→ **AVAILABLE DATA**:
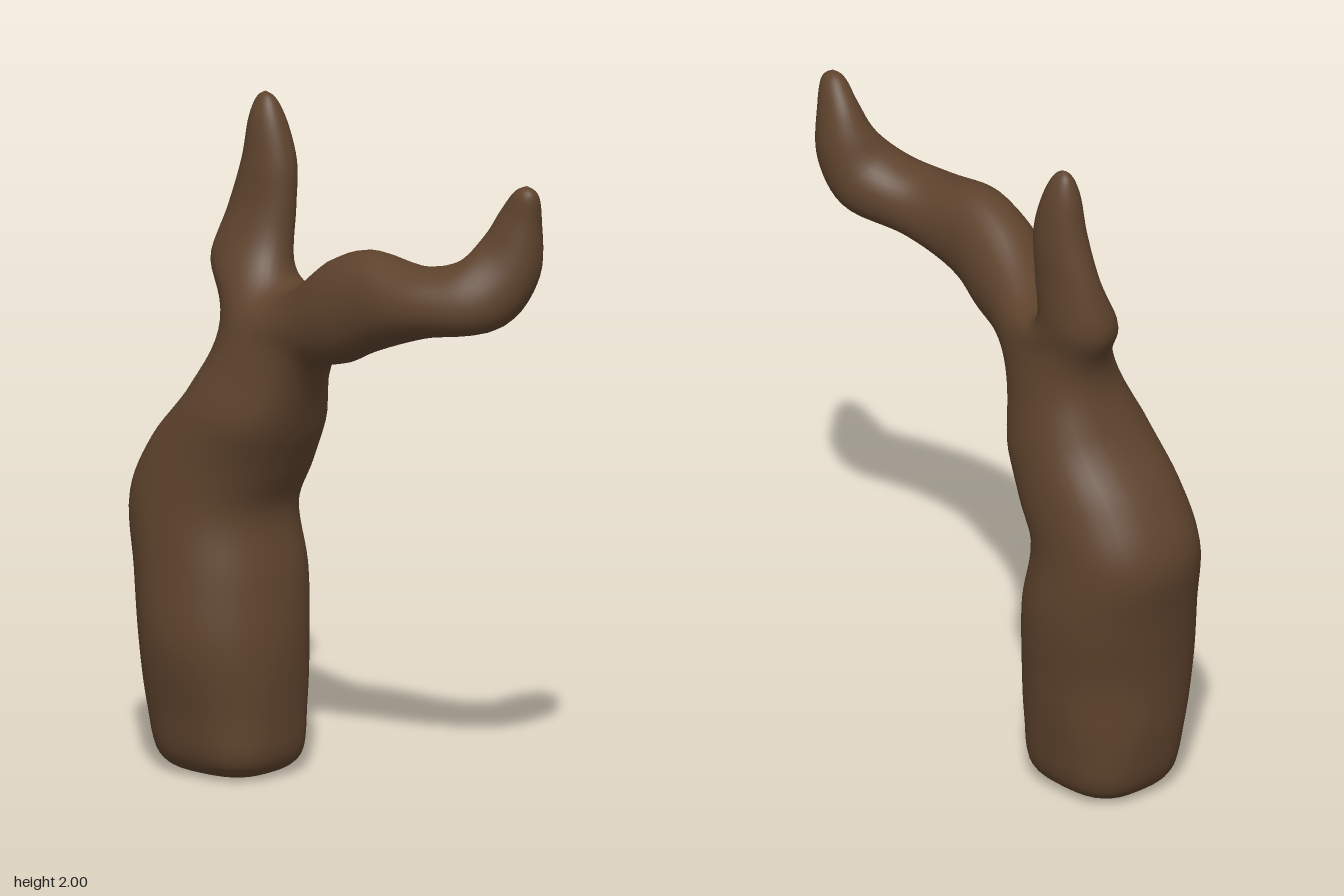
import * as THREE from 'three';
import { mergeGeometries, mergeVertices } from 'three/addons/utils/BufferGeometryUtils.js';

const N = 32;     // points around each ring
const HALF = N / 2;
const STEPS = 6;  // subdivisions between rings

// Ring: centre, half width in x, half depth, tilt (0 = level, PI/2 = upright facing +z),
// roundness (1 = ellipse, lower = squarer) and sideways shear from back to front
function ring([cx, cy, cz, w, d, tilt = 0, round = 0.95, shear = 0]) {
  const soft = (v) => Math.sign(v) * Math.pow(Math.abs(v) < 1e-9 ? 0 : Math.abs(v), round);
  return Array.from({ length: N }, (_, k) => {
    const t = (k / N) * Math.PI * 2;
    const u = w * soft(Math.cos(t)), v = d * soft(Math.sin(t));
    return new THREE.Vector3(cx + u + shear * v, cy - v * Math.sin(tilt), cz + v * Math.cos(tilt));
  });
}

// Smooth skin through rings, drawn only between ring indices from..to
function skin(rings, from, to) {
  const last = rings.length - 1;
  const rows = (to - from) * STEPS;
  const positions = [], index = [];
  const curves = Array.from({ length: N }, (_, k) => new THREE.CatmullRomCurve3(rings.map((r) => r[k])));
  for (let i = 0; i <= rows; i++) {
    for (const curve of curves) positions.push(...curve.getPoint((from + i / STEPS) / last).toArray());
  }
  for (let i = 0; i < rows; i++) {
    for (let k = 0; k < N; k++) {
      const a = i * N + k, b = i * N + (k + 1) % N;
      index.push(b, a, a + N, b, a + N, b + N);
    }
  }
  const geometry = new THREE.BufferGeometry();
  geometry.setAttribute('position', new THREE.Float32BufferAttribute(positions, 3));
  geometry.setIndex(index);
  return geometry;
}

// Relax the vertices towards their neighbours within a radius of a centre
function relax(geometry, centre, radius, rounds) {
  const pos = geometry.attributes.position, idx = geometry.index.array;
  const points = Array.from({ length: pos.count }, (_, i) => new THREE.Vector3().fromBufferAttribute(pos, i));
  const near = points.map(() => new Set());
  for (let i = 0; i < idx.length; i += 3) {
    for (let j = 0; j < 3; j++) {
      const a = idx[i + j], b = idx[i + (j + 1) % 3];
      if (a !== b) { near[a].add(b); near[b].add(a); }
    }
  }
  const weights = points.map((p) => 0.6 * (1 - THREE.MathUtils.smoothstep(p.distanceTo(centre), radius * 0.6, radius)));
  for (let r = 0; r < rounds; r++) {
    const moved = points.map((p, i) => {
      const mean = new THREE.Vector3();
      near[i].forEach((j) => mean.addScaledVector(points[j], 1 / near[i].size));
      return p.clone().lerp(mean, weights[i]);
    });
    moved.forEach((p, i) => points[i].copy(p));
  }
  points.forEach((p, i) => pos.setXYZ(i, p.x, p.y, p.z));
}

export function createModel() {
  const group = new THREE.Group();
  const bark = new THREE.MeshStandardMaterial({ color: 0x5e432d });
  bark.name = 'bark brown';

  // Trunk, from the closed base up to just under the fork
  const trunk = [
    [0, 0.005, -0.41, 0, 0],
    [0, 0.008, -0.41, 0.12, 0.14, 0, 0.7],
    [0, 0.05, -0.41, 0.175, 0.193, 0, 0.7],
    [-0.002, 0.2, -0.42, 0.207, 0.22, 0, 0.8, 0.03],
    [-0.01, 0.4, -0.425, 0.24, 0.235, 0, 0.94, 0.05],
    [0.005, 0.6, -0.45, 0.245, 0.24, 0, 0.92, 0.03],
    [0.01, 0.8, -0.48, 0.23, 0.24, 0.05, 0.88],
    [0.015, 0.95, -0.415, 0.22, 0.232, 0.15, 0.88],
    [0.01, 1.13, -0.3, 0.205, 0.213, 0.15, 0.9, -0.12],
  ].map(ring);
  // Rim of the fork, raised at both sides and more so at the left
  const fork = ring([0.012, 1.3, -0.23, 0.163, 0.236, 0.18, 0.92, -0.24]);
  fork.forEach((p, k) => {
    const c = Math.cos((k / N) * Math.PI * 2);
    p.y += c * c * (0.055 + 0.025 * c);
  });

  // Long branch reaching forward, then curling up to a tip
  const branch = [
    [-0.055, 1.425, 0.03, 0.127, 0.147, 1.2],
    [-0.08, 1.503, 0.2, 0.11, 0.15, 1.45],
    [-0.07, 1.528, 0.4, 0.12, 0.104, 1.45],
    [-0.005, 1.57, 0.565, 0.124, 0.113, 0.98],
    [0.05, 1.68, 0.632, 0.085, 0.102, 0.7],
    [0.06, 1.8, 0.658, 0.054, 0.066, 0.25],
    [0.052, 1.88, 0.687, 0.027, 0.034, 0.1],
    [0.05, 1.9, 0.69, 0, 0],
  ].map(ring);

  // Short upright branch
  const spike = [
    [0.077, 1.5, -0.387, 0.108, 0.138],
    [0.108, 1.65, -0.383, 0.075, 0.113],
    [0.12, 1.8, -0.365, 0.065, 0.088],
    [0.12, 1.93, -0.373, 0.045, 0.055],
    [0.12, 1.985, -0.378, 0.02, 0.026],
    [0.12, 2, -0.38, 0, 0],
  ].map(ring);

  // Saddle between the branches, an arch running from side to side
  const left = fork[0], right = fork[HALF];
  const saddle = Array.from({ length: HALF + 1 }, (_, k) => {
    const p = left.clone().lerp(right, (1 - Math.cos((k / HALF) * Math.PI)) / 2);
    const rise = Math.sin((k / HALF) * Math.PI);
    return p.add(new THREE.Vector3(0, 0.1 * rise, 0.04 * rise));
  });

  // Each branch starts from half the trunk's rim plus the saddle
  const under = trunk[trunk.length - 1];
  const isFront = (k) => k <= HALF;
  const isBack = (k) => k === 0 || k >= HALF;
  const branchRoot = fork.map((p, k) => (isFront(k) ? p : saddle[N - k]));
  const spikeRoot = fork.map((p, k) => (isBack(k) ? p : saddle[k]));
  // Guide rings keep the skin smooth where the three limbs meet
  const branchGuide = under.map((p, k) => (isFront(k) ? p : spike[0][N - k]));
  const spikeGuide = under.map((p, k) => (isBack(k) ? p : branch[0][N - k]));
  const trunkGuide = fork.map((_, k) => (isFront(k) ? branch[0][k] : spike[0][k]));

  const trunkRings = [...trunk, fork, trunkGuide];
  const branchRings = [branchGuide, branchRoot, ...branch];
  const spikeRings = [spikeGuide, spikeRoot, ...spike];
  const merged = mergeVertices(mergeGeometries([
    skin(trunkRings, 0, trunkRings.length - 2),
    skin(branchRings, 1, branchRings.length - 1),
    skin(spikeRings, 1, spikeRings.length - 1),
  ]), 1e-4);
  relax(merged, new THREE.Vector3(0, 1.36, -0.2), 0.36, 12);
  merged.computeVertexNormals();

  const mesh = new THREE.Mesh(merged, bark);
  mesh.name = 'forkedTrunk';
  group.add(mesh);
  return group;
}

--

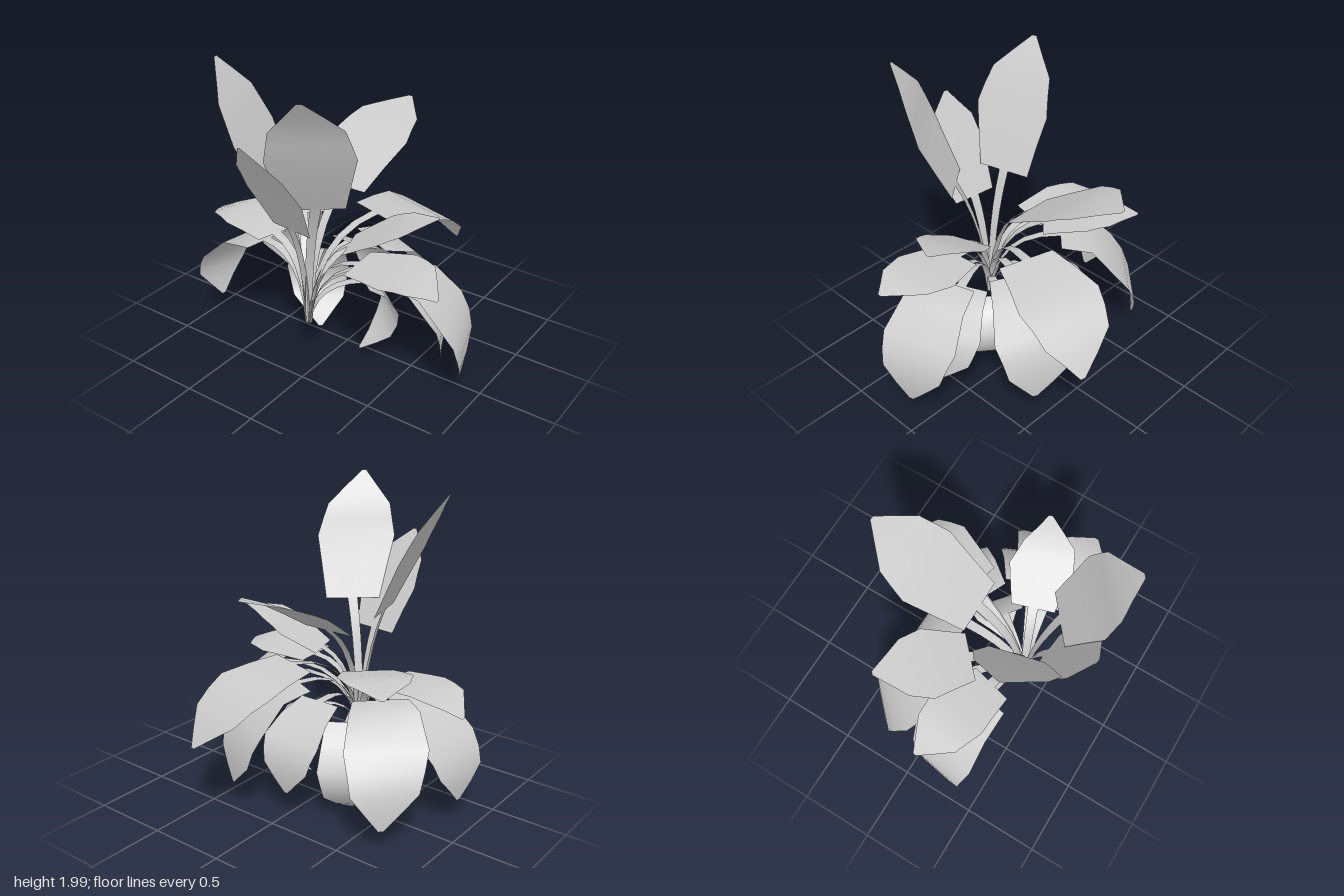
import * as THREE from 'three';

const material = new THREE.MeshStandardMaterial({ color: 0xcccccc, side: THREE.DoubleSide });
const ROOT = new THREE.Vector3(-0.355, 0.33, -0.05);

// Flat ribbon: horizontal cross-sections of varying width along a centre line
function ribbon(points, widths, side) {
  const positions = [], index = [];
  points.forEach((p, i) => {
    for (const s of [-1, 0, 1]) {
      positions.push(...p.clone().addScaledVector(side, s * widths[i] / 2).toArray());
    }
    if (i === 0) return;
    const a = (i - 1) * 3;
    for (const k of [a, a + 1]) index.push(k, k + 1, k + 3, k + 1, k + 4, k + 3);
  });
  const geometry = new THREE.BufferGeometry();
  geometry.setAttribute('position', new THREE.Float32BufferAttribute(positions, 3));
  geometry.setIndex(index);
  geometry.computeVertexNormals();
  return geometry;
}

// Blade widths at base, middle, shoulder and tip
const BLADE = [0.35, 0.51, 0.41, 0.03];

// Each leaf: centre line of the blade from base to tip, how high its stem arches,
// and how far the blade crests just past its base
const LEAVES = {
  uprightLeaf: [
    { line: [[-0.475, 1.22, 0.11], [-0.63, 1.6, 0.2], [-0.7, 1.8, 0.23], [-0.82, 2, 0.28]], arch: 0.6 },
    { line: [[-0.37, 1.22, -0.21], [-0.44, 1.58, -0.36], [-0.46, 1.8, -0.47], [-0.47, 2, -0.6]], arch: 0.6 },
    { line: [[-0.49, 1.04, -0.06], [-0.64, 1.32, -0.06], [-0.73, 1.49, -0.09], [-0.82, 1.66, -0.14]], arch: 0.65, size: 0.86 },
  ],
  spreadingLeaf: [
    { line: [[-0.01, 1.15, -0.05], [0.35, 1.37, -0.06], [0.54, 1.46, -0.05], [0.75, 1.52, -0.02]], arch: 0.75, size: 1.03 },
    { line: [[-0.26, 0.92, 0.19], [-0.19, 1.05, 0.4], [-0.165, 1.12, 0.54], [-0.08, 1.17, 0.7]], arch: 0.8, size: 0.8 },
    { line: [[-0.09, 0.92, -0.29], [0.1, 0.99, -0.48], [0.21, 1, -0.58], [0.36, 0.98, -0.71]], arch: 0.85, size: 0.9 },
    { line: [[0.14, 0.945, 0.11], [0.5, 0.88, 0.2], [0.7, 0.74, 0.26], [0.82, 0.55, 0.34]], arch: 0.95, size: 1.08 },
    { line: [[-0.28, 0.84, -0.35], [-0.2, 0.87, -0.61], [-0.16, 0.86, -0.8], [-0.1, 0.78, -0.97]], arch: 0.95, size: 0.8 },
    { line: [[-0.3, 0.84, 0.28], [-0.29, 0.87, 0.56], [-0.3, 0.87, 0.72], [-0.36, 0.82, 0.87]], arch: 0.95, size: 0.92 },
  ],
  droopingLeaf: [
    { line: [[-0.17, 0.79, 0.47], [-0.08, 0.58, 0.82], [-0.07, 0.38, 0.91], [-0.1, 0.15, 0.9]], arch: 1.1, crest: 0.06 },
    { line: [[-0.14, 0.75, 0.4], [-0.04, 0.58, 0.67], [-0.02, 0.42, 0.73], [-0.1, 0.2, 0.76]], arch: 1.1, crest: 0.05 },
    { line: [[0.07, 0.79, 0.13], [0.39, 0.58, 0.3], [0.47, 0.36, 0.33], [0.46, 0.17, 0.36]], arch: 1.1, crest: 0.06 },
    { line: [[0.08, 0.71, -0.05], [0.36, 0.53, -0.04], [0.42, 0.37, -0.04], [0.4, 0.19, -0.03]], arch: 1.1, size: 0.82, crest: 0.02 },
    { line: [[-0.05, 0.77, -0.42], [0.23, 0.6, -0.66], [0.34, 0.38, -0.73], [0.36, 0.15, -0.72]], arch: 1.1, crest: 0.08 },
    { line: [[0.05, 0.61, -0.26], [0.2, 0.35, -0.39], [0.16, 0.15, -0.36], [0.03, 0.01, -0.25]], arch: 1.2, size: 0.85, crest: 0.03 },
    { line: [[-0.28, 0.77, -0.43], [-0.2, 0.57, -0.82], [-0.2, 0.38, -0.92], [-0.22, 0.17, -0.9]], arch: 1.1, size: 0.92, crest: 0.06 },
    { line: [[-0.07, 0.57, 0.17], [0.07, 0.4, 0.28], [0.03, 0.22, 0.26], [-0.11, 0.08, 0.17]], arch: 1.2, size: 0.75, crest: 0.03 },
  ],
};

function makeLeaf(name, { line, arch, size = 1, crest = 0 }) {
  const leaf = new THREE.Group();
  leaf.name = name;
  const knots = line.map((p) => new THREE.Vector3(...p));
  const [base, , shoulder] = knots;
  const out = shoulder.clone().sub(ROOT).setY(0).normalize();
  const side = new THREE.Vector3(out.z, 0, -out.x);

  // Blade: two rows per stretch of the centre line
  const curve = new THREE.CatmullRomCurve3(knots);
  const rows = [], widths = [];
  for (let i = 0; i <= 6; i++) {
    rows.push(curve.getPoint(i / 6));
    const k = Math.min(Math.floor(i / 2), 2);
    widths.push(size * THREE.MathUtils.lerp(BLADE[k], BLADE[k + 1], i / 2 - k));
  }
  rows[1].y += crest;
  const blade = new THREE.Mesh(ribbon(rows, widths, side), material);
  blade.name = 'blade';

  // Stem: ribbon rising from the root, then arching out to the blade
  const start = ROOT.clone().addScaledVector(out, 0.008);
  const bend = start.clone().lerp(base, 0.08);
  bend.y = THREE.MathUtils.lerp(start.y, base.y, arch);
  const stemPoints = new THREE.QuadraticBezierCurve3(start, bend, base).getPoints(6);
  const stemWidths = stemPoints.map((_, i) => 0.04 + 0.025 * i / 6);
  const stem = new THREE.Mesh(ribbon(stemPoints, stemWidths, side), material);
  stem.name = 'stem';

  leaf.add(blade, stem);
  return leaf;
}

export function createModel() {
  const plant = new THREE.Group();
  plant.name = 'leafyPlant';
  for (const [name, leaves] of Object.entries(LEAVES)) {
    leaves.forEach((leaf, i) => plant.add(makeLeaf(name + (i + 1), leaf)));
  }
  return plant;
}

→ **WHAT THIS TASK INVOLVES**: Using the listing above, report each line that mentions the word "return".

→ **EXPECTED ANSWER**:
  return Array.from({ length: N }, (_, k) => {
    return new THREE.Vector3(cx + u + shear * v, cy - v * Math.sin(tilt), cz + v * Math.cos(tilt));
  return geometry;
      return p.clone().lerp(mean, weights[i]);
    return p.add(new THREE.Vector3(0, 0.1 * rise, 0.04 * rise));
  return group;
    if (i === 0) return;
  return geometry;
  return leaf;
  return plant;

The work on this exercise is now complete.